Decades after the 1963 March on Washington, thousands again gathered in the nation's capital to declare that Martin Luther King Jr.'s legacy was in jeopardy amid fresh civil rights struggles.
Sixty years ago, the Rev. Martin Luther King, Jr. issued his resounding call for racial harmony that set off decades of push and pull toward progress. On Saturday, as civil rights leaders and their allies mark 60 years since the original March on Washington, they hope to recapture the spark that forever changed America.
The March on Washington of 1963 is remembered most for the Rev. Martin Luther King Jr.'s "I Have a Dream" speech.
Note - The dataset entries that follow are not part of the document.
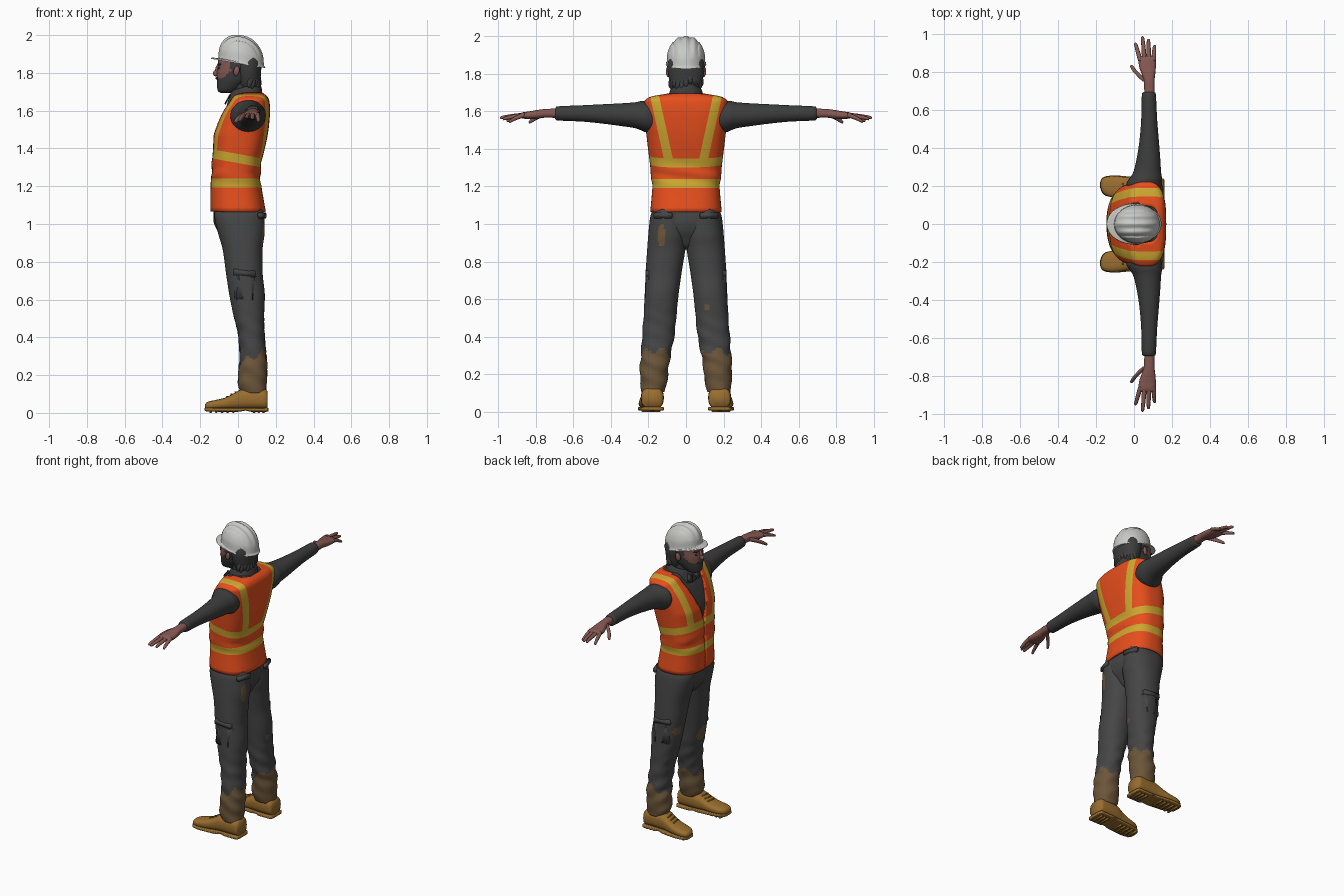
import bpy, bmesh, math, random
from mathutils import Vector, Matrix, Euler

random.seed(4)
if "Cube" in bpy.data.objects:
    bpy.data.objects.remove(bpy.data.objects["Cube"])


def material(name, r, g, b):
    m = bpy.data.materials.new(name)
    m.use_nodes = True
    m.diffuse_color = (r, g, b, 1)
    bsdf = next(n for n in m.node_tree.nodes if n.type == "BSDF_PRINCIPLED")
    bsdf.inputs["Base Color"].default_value = (r, g, b, 1)
    bsdf.inputs["Roughness"].default_value = 0.8
    return m


ORANGE = material("vest orange", .91, .088, .014)
YELLOW = material("reflective yellow", .62, .39, .03)
SHIRT = material("shirt charcoal", .047, .047, .048)
DENIM = material("trouser grey", .06, .06, .062)
MUD = material("dried mud", .15, .092, .042)
LEATHER = material("boot tan", .32, .155, .028)
SKIN = material("skin", .24, .1, .085)
HAIR = material("dark hair", .046, .046, .046)
WHITE = material("helmet white", .58, .58, .56)
parts = []


def finish(name, bm, mats, rule=None, mirror=False, thick=0):
    """Turn a bmesh into a coloured object, optionally mirrored across y."""
    bmesh.ops.recalc_face_normals(bm, faces=bm.faces)
    for f in bm.faces:
        f.smooth = True
        if rule:
            f.material_index = rule(f.calc_center_median())
    me = bpy.data.meshes.new(name)
    bm.to_mesh(me)
    bm.free()
    for m in mats:
        me.materials.append(m)
    ob = bpy.data.objects.new(name, me)
    bpy.context.collection.objects.link(ob)
    if thick:
        mod = ob.modifiers.new("thickness", "SOLIDIFY")
        mod.thickness, mod.offset = thick, -1
    if mirror:
        ob.modifiers.new("mirror", "MIRROR").use_axis = (False, True, False)
    parts.append(ob)
    return ob


def smooth_keys(keys, steps):
    """Monotone interpolation between key sections, without overshoot."""
    d = [[b - a for a, b in zip(p, q)] for p, q in zip(keys, keys[1:])]
    def tangent(i, c):
        if i == 0 or i == len(d):
            return d[min(i, len(d) - 1)][c]
        a, b = d[i - 1][c], d[i][c]
        return 2 * a * b / (a + b) if a * b > 0 else 0
    for i in range(len(d)):
        for s in range(steps):
            t = s / steps
            yield [keys[i][c] + d[i][c] * t * t * (3 - 2 * t)
                   + tangent(i, c) * t * (1 - t) ** 2 - tangent(i + 1, c) * t * t * (1 - t)
                   for c in range(5)]
    yield keys[-1]


def loft_mesh(axis, keys, seg=32, steps=4, power=2, end_power=None, caps=True, shape=None):
    """Skin superellipse sections: position on axis, then extents on the other two."""
    bm, rings = bmesh.new(), []
    sections = list(smooth_keys(keys, steps))
    for i, (t, a0, a1, b0, b1) in enumerate(sections):
        ring = []
        e = 2 / (power + ((end_power or power) - power) * i / len(sections))
        for k in range(seg):
            c, s = math.cos(math.tau * k / seg), math.sin(math.tau * k / seg)
            p = [(a0 + a1) / 2 + (a1 - a0) / 2 * math.copysign(abs(c) ** e, c),
                 (b0 + b1) / 2 + (b1 - b0) / 2 * math.copysign(abs(s) ** e, s)]
            p.insert("xyz".index(axis), t)
            v = Vector(p)
            ring.append(bm.verts.new(shape(v) if shape else v))
        rings.append(ring)
    for r, q in zip(rings, rings[1:]):
        for k in range(seg):
            bm.faces.new((r[k - 1], r[k], q[k], q[k - 1]))
    if caps:
        bm.faces.new(rings[0])
        bm.faces.new(rings[-1])
    return bm


def loft(name, axis, keys, mats, rule=None, mirror=False, thick=0, **kw):
    return finish(name, loft_mesh(axis, keys, **kw), mats, rule, mirror, thick)


def box(name, loc, size, mat, rot=(0, 0, 0), mirror=False, bevel=.004):
    bm = bmesh.new()
    m = Matrix.LocRotScale(Vector(loc), Euler(rot), Vector(size))
    bmesh.ops.create_cube(bm, size=1, matrix=m)
    bmesh.ops.bevel(bm, geom=bm.edges[:], offset=bevel, segments=2, affect="EDGES")
    return finish(name, bm, [mat], mirror=mirror)


def ball(name, loc, size, mat, rot=(0, 0, 0), mirror=False):
    bm = bmesh.new()
    m = Matrix.LocRotScale(Vector(loc), Euler(rot), Vector(size))
    bmesh.ops.create_uvsphere(bm, u_segments=16, v_segments=10, radius=.5, matrix=m)
    return finish(name, bm, [mat], mirror=mirror)


def wide(rows):
    """Sections symmetric in y: the last number is the half width."""
    return [(z, a, b, -w, w) for z, a, b, w in rows]


# Torso: shirt underneath, open vest on top
torso = [(1.065, -.145, .147, .19), (1.2, -.145, .124, .179), (1.245, -.14, .118, .186),
         (1.3, -.14, .12, .19), (1.4, -.132, .142, .202), (1.46, -.13, .155, .209),
         (1.52, -.113, .164, .216), (1.6, -.078, .17, .223), (1.65, -.045, .166, .222),
         (1.675, -.03, .155, .195), (1.695, -.01, .13, .095)]
loft("shirt_torso", "z", wide([(z, a + .013, b - .013, w - .013) for z, a, b, w in torso]),
     [SHIRT], power=2.5, end_power=3.2, seg=48)


def stripe_centre(z, back):
    low, low_z = (.09, 1.33) if back else (.115, 1.38)
    return low + (z - low_z) / (1.67 - low_z) * (.165 - low)


def neck_half(z):
    return max(.003, .003 + .36 * (z - 1.39))


def vest_fold(v):
    v.x += .004 * math.sin(v.z * 70 + v.y * 14) * max(0, 1 - abs(v.z - 1.27) / .09)
    return v


vest = loft_mesh("z", wide(torso), seg=72, steps=6, power=2.5, end_power=3.2,
                 caps=False, shape=vest_fold)


def slice_vest(co, no):
    geom = vest.verts[:] + vest.edges[:] + vest.faces[:]
    bmesh.ops.bisect_plane(vest, geom=geom, dist=1e-5, plane_co=co, plane_no=no)


BAND, TILT, HALF = (1.216, 1.325), .18, .024
for off in (-HALF, HALF):
    slice_vest((0, 0, BAND[0] + off), (0, 0, 1))
    slice_vest((.12, 0, BAND[1] + off), (TILT, 0, 1))
for side in (-1, 1):
    slice_vest((0, side * .003, 0), (0, 1, 0))
    slice_vest((0, side * .003, 1.39), (0, side, -.36))
    for back in (True, False):
        slope = stripe_centre(1, back) - stripe_centre(0, back)
        for off in (-HALF, HALF):
            slice_vest((0, side * (stripe_centre(1.5, back) + off), 1.5), (0, side, -slope))


def vest_colour(c):
    upper = c.z - (BAND[1] - TILT * (c.x - .12))
    if abs(c.z - BAND[0]) < HALF or abs(upper) < HALF:
        return 1
    return int(upper > 0 and abs(abs(c.y) - stripe_centre(c.z, c.x > .05)) < HALF)


opening = [f for f in vest.faces if (c := f.calc_center_median()).x < .03
           and abs(c.y) < neck_half(c.z)]
bmesh.ops.delete(vest, geom=opening, context="FACES")
finish("safety_vest", vest, [ORANGE, YELLOW], vest_colour, thick=.01)


def collar_slope(v):
    v.z += .3 * (v.x - .04)
    return v


loft("shirt_collar", "z", wide([(1.655, -.06, .13, .1), (1.69, -.05, .126, .092),
     (1.728, -.035, .115, .077)]), [SHIRT], caps=False, thick=.008, shape=collar_slope)
box("collar_point", (-.055, .04, 1.66), (.008, .05, .05), SHIRT, (.6, .5, 0), mirror=True)

# Arms and hands
loft("sleeve", "y", [(.17, -.02, .135, 1.49, 1.64), (.21, -.04, .147, 1.488, 1.655),
     (.235, -.028, .148, 1.497, 1.655), (.27, -.005, .143, 1.51, 1.648),
     (.35, .015, .138, 1.522, 1.642), (.45, .03, .13, 1.535, 1.637),
     (.55, .038, .122, 1.545, 1.632), (.69, .042, .114, 1.552, 1.625),
     (.696, .055, .105, 1.56, 1.615)], [SHIRT], mirror=True)
loft("palm", "y", [(.68, .055, .108, 1.565, 1.615), (.75, .052, .108, 1.566, 1.612),
     (.79, .04, .112, 1.56, 1.607), (.83, .027, .115, 1.558, 1.6),
     (.87, .022, .115, 1.562, 1.594), (.885, .035, .105, 1.568, 1.586)],
     [SKIN], mirror=True, power=2.4)


def digit(name, path):
    keys = [(y, x - r, x + r, z - r, z + r) for y, x, z, r in path]
    y, x, z, r = path[-1]
    keys.append((y + .006, x - .001, x + .001, z - .001, z + .001))
    loft(name, "y", keys, [SKIN], mirror=True, seg=12)


for name, x0, x1, tip, drop in (("index", .034, .008, .95, .03), ("middle", .056, .045, .984, .014),
                                ("ring", .079, .076, .97, .02), ("little", .103, .108, .938, .034)):
    digit(name + "_finger", [(.86, x0, 1.58, .0125), ((.86 + tip) / 2, (x0 + x1) / 2,
                             1.58 - drop * .4, .0115), (tip, x1, 1.58 - drop, .008)])
digit("thumb", [(.75, .06, 1.588, .014), (.785, .025, 1.573, .014),
                (.815, -.002, 1.555, .012), (.832, -.012, 1.543, .009)])

# Trousers
loft("trouser_seat", "z", wide([(.865, .005, .06, .012), (.885, -.05, .085, .045),
     (.92, -.08, .105, .11), (.97, -.112, .13, .165), (1.02, -.13, .138, .185),
     (1.1, -.13, .128, .175)]), [DENIM], power=2.5, seg=48)
leg = [(.105, .015, .15, .115, .237), (.16, 0, .152, .1, .243), (.24, .005, .155, .092, .245),
       (.3, .01, .15, .082, .24), (.42, 0, .14, .06, .232), (.5, -.02, .138, .052, .226),
       (.62, -.045, .142, .04, .22), (.75, -.065, .13, .022, .214), (.86, -.08, .13, .004, .207),
       (.95, -.105, .14, -.006, .2), (1.04, -.125, .14, -.006, .19), (1.08, -.12, .13, 0, .175)]
# stains: side, on the back, y, z, half width, half height
stains = [(-1, True, .13, .94, .02, .06), (-1, False, .13, .55, .045, .05),
          (1, True, .11, .56, .014, .02), (1, False, .16, .68, .03, .025)]


def wrinkle(v):
    k = .0035 * max(0, 1 - abs(v.z - .3) / .3)
    v.x += k * math.sin(v.z * 75 + v.y * 30)
    v.y += k * math.sin(v.z * 60 + v.x * 40)
    return v


for side, label in ((1, "right"), (-1, "left")):
    def muddy(c):
        a = math.atan2(c.y - side * .165, c.x - .075)
        if c.z < .295 + .035 * math.cos(a) + .018 * math.sin(5 * a + side):
            return 1
        return int(any(s == side and b == (c.x > .05) and
                       ((abs(c.y) - y) / w) ** 2 + ((c.z - z) / h) ** 2 < 1
                       for s, b, y, z, w, h in stains))
    keys = [(z, a, b, *sorted((side * p, side * q))) for z, a, b, p, q in leg]
    loft(label + "_trouser_leg", "z", keys, [DENIM, MUD], muddy,
         seg=64, steps=8, power=2.2, shape=wrinkle)
box("cargo_pocket", (.04, .2, .665), (.11, .03, .15), DENIM, (.06, .1, 0), True, .01)
box("cargo_flap", (.034, .201, .74), (.12, .028, .035), DENIM, (.06, .1, 0), True)
box("back_pocket_flap", (.128, .122, 1.045), (.022, .1, .03), DENIM, (0, 0, .3), True)

# Boots
loft("boot_upper", "x", [(-.176, .195, .22, .028, .042), (-.168, .172, .237, .02, .054),
     (-.15, .153, .247, .018, .062), (-.12, .142, .252, .018, .068), (-.07, .135, .25, .018, .08),
     (-.02, .13, .243, .018, .105), (.02, .122, .24, .018, .125), (.08, .118, .24, .018, .132),
     (.14, .12, .238, .018, .128), (.156, .13, .23, .022, .115)], [LEATHER], mirror=True, power=2.7)
loft("boot_sole", "x", [(-.178, .19, .222, .014, .024), (-.17, .168, .24, .009, .028),
     (-.15, .15, .251, .007, .028), (-.1, .138, .256, .006, .027), (0, .126, .247, .006, .026),
     (.04, .124, .24, .012, .026), (.07, .118, .241, .006, .026), (.15, .118, .241, .006, .028),
     (.162, .13, .23, .008, .026)], [LEATHER], mirror=True, power=5)
for i, x in enumerate((-.145, -.115, -.085, -.055, -.025, .085, .11, .135)):
    box("sole_lug_%d" % i, (x, .192 if x < 0 else .182, .005), (.014, .09, .01),
        LEATHER, mirror=True, bevel=.002)
for i in range(3):
    box("boot_lace_%d" % i, (-.055 + .022 * i, .187, .086 + .012 * i), (.007, .06, .007),
        LEATHER, (0, -.5, .15), True, .002)

# Head, beard and hair
loft("neck", "z", wide([(1.63, -.03, .1, .065), (1.72, -.03, .1, .06), (1.8, -.03, .1, .065)]), [HAIR])


def face_colour(c):
    cheek = 1.768 + max(0, c.x + .09) * .8
    return 0 if c.x < -.04 and c.z > cheek else 1


loft("head", "z", wide([(1.694, -.09, -.04, .025), (1.705, -.107, -.01, .045),
     (1.74, -.112, .04, .064), (1.765, -.112, .08, .074), (1.8, -.112, .1, .082),
     (1.84, -.106, .11, .087), (1.87, -.106, .115, .087), (1.91, -.08, .1, .07)]),
     [SKIN, HAIR], face_colour, power=2.2, seg=48, steps=6)
loft("hair", "z", wide([(1.70, .03, .1, .055), (1.73, .005, .112, .076), (1.78, -.01, .12, .092),
     (1.84, -.02, .124, .1), (1.88, -.02, .12, .092)]), [HAIR], power=2.2)
for i in range(11):
    a = math.radians(-75 + 15 * i)
    p = (.048 + .062 * math.cos(a), .083 * math.sin(a), random.uniform(1.745, 1.78))
    ball("hair_tuft_%d" % i, p, (.026, .03, .065), HAIR, (.3 * math.sin(a), -.2 * math.cos(a), a))
ball("nose", (-.116, 0, 1.798), (.034, .028, .034), SKIN)
ball("nose_bridge", (-.11, 0, 1.818), (.022, .02, .055), SKIN, (0, .2, 0))
ball("moustache", (-.108, 0, 1.772), (.022, .065, .016), HAIR)
ball("ear", (-.008, .096, 1.81), (.032, .022, .055), SKIN, (0, .2, .3), True)
ball("eye", (-.1, .034, 1.825), (.01, .022, .012), HAIR, (0, 0, -.3), True)
ball("eyebrow", (-.1, .036, 1.845), (.018, .04, .01), HAIR, (0, 0, -.3), True)

# Hard hat: full ribbed dome running into a short drooping peak
dome = []
for deg in (89, 75, 60, 45, 30, 15, 0):
    rise, reach = (f(math.radians(deg)) ** .9 for f in (math.sin, math.cos))
    dome.append((1.862 + .14 * rise, .02 - .125 * reach, .02 + .118 * reach, .103 * reach))
brim = [(1.857, -.139, .142, .107), (1.85, -.144, .145, .108), (1.853, -.1, .125, .09)]


def helmet_form(v):
    if abs(v.y) < .068 and v.z > 1.88:
        v.z += .004 * math.cos(math.tau * v.y / .045) * min(1, (v.z - 1.88) / .05) - .003
    v.z -= .17 * v.x
    return v


loft("hard_hat", "z", wide(dome + brim), [WHITE], seg=128, steps=5, shape=helmet_form)

# Smooth shading with crisp edges
for ob in bpy.context.view_layer.objects:
    ob.select_set(ob in parts)
bpy.context.view_layer.objects.active = parts[0]
bpy.ops.object.shade_smooth_by_angle(angle=math.radians(40))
It was a crowning moment for the long-term civil rights activism of what is sometimes referred to as the "Black Church." In the decades before and after 1963, Black churches and denominations have had diverse priorities and political approaches.
Critics of the Bangor Daily News said the redacted version promotes a whitewashed and sanitized version of Martin Luther King Jr. that does not convey his radical views and work as an activist.
The National Center for Civil and Human Rights is commemorating what would have been Dr. Martin Luther King, Jr.'s 90th birthday this year with a new...